Clean Drinking Water & Improved Cookstoves
The World Health Organization estimates that 884 million people around the globe do not have access to safe sources of drinking water. Half of the world’s population uses firewood to boil water to make it safe for drinking in addition to burning it as fuel for indoor cooking.
Collection of fuelwood to meet daily energy needs contributes to extensive deforestation. In addition, the use of fuelwood for indoor cooking and water purification results in harmful indoor air emissions, leading to adverse impacts on both public health and economic development.
DelAgua Health – How it Works
DelAgua Health is committed to tackling these problems in target countries by providing individual households with a ready supply of clean drinking water and an improved efficient means of cooking.
In Rwanda, DelAgua Health is distributing point-of-use water filters and high efficiency cookstoves throughout the country, targeting the poorest 30% of the population who are living on less than $2 per day. During phase one of the programme, kicked-off in late 2012, the technologies were distributed to approximately 2,500 households, reaching approximately 12,000 people.

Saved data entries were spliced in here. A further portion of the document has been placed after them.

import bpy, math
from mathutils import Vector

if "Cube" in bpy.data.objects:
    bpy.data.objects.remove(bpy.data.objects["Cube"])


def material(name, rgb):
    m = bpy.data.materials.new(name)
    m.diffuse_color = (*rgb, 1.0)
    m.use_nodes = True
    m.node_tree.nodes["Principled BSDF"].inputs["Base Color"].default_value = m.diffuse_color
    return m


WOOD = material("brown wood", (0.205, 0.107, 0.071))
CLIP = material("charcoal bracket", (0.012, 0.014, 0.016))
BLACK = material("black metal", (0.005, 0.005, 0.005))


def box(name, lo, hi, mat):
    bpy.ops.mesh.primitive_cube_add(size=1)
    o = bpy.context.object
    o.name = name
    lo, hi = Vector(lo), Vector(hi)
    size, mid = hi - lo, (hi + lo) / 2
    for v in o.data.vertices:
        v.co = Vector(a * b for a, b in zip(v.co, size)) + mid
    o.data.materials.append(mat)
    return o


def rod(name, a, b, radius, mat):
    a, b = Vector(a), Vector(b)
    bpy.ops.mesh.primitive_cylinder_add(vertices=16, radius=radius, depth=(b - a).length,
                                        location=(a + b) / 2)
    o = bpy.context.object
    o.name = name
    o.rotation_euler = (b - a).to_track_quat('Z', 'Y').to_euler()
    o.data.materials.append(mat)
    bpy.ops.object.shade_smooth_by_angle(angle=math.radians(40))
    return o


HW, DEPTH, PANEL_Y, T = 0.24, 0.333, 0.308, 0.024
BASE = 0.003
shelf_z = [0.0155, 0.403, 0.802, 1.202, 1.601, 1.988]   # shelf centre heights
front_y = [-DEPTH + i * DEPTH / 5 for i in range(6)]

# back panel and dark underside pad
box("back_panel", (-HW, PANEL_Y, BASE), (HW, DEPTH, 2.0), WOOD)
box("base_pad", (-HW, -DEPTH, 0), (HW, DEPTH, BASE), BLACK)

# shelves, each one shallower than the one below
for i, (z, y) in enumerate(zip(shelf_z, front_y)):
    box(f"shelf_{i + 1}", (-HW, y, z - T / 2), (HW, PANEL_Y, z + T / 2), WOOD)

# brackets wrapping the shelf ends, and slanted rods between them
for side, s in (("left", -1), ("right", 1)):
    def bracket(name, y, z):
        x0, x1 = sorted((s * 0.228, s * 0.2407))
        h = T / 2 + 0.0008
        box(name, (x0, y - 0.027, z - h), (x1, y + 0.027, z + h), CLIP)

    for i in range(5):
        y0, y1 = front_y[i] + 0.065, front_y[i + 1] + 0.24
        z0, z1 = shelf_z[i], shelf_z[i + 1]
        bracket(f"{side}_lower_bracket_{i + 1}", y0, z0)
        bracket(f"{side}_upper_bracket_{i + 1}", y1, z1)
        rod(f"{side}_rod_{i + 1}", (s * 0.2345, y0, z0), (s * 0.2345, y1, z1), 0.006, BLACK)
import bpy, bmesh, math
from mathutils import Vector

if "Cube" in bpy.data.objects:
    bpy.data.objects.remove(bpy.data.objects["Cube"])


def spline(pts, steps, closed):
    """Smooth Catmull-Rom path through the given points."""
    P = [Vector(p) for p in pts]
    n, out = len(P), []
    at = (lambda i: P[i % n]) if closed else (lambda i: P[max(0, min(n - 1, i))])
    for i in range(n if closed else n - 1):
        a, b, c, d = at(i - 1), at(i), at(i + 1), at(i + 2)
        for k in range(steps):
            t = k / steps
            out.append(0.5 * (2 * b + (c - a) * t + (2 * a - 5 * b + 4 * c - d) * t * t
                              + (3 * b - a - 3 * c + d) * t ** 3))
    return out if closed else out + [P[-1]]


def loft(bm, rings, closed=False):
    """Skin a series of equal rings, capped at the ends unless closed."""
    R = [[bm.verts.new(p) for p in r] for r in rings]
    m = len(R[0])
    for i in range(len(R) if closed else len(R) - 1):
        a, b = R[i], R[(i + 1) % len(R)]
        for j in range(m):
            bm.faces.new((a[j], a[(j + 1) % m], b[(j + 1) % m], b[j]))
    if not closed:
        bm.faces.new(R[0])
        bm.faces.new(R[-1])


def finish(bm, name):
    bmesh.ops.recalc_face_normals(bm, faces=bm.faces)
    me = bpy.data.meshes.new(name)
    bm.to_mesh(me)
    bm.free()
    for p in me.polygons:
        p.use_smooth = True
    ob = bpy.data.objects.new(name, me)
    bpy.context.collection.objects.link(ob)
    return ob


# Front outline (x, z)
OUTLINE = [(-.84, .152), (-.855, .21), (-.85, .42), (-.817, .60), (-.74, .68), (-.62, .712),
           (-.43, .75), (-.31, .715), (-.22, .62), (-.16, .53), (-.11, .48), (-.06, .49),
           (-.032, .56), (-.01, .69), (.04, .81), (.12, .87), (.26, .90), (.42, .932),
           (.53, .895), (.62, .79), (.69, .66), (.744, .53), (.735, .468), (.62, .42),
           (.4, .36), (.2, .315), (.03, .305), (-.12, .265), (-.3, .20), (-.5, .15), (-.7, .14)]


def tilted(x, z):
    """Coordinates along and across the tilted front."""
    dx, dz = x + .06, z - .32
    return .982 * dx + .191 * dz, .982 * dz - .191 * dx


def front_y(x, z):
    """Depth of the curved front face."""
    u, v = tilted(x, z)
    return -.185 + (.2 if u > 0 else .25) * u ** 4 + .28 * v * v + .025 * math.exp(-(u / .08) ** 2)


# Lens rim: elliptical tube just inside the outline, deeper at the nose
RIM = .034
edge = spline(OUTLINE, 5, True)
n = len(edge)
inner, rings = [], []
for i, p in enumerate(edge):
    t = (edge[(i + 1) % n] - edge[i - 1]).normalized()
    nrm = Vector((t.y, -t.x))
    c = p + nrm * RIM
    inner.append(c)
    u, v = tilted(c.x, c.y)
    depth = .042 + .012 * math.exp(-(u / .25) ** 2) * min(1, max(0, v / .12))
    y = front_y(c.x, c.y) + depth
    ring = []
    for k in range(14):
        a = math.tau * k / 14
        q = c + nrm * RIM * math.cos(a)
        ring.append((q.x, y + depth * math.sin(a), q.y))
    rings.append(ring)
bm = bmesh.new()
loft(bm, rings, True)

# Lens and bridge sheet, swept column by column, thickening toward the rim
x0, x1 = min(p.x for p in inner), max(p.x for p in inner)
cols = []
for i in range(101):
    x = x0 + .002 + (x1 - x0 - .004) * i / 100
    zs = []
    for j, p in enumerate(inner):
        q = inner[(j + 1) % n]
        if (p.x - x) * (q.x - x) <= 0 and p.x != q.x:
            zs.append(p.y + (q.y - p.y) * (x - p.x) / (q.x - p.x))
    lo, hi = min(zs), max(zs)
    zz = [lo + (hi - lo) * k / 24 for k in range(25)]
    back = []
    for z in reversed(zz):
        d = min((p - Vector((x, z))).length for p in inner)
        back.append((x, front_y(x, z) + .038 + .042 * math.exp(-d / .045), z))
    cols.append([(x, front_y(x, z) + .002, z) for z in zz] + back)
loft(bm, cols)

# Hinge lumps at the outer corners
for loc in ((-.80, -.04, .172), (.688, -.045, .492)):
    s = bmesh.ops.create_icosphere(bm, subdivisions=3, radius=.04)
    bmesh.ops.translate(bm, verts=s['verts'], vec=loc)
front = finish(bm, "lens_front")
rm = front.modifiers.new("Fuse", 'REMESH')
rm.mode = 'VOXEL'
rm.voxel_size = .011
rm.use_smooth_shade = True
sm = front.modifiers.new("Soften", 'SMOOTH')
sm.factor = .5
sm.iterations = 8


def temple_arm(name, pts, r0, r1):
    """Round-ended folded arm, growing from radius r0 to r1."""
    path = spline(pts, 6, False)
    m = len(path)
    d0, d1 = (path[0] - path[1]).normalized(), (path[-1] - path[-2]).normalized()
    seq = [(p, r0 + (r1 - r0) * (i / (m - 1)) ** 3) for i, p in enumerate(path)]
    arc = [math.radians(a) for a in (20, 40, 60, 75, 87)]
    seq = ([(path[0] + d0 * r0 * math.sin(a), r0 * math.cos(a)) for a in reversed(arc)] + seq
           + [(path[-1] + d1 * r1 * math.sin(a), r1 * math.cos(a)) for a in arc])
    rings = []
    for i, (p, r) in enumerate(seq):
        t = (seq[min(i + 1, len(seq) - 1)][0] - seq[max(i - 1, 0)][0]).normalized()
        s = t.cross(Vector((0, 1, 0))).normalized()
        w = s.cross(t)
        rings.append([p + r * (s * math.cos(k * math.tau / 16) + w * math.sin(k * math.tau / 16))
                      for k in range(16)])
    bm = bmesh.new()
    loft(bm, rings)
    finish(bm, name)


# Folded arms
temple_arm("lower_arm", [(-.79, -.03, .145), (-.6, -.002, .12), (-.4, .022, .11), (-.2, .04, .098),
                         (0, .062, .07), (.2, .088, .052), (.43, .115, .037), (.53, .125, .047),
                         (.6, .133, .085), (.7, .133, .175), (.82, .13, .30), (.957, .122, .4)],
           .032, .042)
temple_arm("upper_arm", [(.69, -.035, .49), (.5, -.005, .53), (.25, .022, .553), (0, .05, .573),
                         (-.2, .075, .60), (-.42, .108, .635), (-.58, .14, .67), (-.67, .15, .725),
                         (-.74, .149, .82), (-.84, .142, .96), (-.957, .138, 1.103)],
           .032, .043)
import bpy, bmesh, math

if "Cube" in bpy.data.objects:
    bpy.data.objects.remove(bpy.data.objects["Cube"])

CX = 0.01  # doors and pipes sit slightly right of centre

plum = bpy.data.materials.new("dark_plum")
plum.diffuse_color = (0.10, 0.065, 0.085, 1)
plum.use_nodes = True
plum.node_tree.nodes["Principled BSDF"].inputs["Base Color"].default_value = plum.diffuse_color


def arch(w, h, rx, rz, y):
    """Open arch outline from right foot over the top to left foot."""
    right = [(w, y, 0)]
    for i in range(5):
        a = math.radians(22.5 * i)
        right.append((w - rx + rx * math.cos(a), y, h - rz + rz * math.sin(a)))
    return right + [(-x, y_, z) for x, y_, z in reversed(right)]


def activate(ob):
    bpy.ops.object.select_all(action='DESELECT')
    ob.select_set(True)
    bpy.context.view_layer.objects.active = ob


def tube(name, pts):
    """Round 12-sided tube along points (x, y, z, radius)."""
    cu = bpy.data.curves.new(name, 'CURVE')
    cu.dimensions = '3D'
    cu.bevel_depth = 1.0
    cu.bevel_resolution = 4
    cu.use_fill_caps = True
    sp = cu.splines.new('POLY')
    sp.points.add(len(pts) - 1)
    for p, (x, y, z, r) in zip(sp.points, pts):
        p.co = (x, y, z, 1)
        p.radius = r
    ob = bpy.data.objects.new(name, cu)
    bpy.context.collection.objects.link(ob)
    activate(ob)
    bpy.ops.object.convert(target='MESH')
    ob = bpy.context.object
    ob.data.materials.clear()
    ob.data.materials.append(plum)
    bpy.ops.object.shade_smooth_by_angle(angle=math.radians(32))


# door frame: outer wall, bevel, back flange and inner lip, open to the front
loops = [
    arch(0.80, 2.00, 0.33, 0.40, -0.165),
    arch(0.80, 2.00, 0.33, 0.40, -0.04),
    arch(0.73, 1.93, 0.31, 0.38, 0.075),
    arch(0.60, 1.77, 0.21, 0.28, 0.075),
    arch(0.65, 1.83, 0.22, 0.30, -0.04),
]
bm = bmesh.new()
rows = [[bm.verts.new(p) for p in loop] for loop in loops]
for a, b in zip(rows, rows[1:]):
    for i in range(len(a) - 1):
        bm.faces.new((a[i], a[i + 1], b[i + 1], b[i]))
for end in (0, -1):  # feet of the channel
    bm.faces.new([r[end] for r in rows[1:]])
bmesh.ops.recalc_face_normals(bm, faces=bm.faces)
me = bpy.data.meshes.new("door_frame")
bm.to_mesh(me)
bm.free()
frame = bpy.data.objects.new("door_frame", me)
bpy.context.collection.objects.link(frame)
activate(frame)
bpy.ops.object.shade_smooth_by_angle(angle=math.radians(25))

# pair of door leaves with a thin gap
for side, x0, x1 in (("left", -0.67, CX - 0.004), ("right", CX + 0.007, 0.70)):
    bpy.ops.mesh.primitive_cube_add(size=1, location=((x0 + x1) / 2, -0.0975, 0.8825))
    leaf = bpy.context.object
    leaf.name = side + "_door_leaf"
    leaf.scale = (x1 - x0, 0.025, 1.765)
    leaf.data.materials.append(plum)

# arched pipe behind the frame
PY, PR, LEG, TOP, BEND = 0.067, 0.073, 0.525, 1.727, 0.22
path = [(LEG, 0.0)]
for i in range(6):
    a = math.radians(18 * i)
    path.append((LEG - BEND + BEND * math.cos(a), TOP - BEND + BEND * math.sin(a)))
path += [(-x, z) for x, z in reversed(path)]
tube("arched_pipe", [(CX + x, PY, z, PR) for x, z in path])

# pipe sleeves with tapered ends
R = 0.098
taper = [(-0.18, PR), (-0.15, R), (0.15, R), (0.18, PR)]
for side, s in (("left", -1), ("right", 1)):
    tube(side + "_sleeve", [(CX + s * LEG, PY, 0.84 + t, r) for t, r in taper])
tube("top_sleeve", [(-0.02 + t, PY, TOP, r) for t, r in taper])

In phase two, kicked-off in September 2014, the technologies are being distributed to 100,000 households, approximately 500,000 people in the Western Province.
The water filter technology addresses water borne disease from microbiological contamination, and the high efficiency cookstove addresses indoor air pollution.
DelAgua will generate verified carbon credits following an ACR-approved methodology to quantify the emissions reductions from the decreased fuelwood use from more efficient cookstoves and water filters.
In addition to reduced deforestation, the DelAgua programme is improving health of primarily women and girls through the elimination of water borne diseases and reduced smoke inhalation.
The programme will reduce infant mortality and provide significant economic benefits, including increased fuel cost savings, time savings from reduced fuelwood collection, the availability of a healthier workforce and new education and employment opportunities arising from the training and implementation initiatives and, in due course, maintenance and manufacturing.
DelAgua Health is working with the Ministry of Health and other partners to conduct rigorous external monitoring of technology adoption, behavior change, and public health impacts of the program. For example, the London School of Hygiene and Tropical Medicine will carefully monitor the impact of the intervention on critical intermediate outcomes such as microbiological water quality and indoor air quality as well as monitoring and evaluating longer-term program outcomes such as fewer cases of disease and mortality as well as program impacts such as lower healthcare costs, increased school attendance and productivity.
Carbon markets offer a the potential to fund more widespread deployment of clean cookstove and water purification programs by providing a path to monetize the resulting health and environmental benefits.
DelAgua Health’s carbon offset project is underway with plans to generate marketable credits in 2016.
For more information, contact Matt Spannagle, DelAgua Health Rwanda Climate Partnership Manager at email@example.com